26% of us live with disabilities. Do you?
Let’s start with the numbers. According to the Centers for Disease Control, 26 percent of us live with one or more disabilities, the most common being mobility impairments. Nearly 14 percent of us are unable or would have great difficulty walking any distance or climbing steps. That’s over 46 million Americans. The United States, and the entire world for that matter, is experiencing an unprecedented demographic shift. We’re aging dramatically and in a few short years, the old will outnumber the young. Baby boomers will all be over 65 and will outnumber those eighteen and under. The good news is that we’re healthier and will live longer than the generations before us. But that’s a double-edged sword — longevity doesn’t mean we’ll remain nimble and able-bodied. As our population ages, the number of us with mobility impairments will escalate and have profound implications for our communities.
No place like home
The social issues of living with a disability are obvious but that never keeps me from talking about them. Most of us don’t want age or impairments to force us out of our homes. Most people would prefer not to move into a senior living facility, but staying at home can lead to social isolation, loneliness and depression. Physical impairments can make it challenging to venture out; many people decide that it’s safer to stay home. That’s the easy course to take and it becomes a hard habit to break. I speak from experience as I’ve used a walker, and now I use a wheelchair.
But if you go…
Moving to a senior living facility can lead to age-based segregation and a loss of autonomy. For me, my home is my identity. It’s mine and it’s where I feel a sense of belonging. It’s filled with my memories and my history. All of that is painful to relinquish. Senior living facilities offer safety, socialization and peace of mind. Many provide everything anyone could need without ever having to leave, and that’s another double-edged sword. Never having to set foot in the surrounding community is not necessarily good for the individual and it certainly isn’t good for the community, which could benefit from the demographic diversity and the economic impact.
Follow the money
Speaking of the economic impact, let’s look at who has money. Adults over 50 own more than three-fourths of the nation’s financial wealth, have incomes 26 percent higher than the national average and spend more than one trillion dollars each year on goods and services. If seniors don’t feel welcome and invited to participate in their neighborhoods, the local communities will suffer financial repercussions from the loss of this essential consumer group. Extrapolated out over a decade, the economic impact will be huge.

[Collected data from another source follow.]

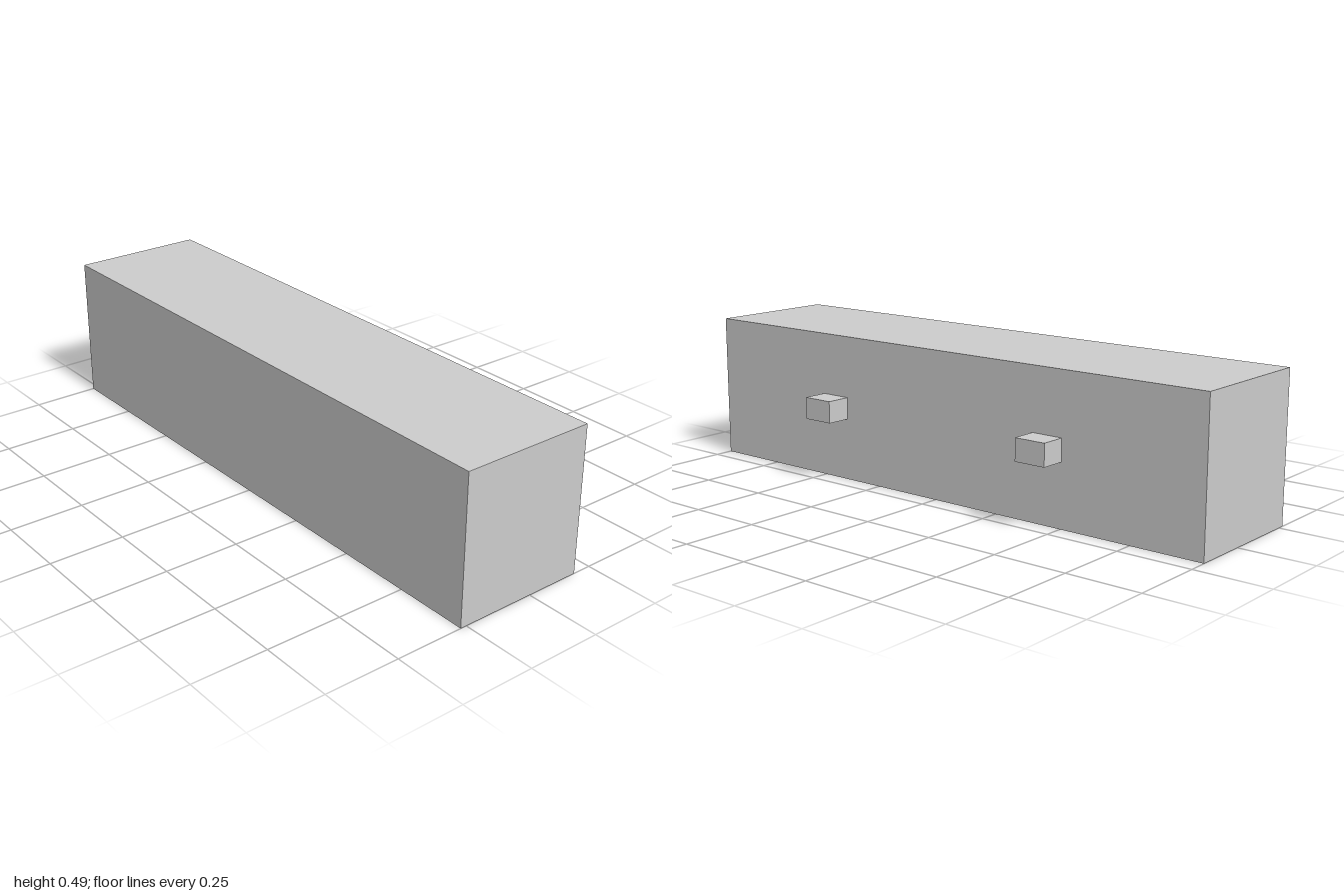
import * as THREE from 'three';

const material = new THREE.MeshStandardMaterial({ color: 0xcccccc, flatShading: true });

// Box given by its minimum and maximum corners
function boxBetween(name, min, max) {
  const size = max.map((v, i) => v - min[i]);
  const mesh = new THREE.Mesh(new THREE.BoxGeometry(...size), material);
  mesh.position.set(...max.map((v, i) => (v + min[i]) / 2));
  mesh.name = name;
  return mesh;
}

export function createModel() {
  const model = new THREE.Group();
  model.name = 'drawerBlock';

  // Long solid body
  model.add(boxBetween('body', [-0.271, 0, -1], [0.186, 0.492, 1]));

  // Two square knobs on the long side
  for (const z of [-0.447, 0.447]) {
    model.add(boxBetween(z > 0 ? 'frontKnob' : 'backKnob',
      [0.186, 0.21, z - 0.055], [0.271, 0.284, z + 0.055]));
  }
  return model;
}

Besides the somewhat obvious social, emotional and physical benefits for the person aging and/or living with impairments, communities benefit from diversity. Studies have shown that children who have participated in multigenerational daycare programs have much more favorable opinions of older adults. The same is true for children who are exposed to people with any type of disability. Young people who grow up aware of people’s differences and different abilities are more likely to be accepting of age differences and behaviors as adults. Diversity — when differences including race, ethnicity, religion, gender, economic, age and ability are all represented — makes our communities richer.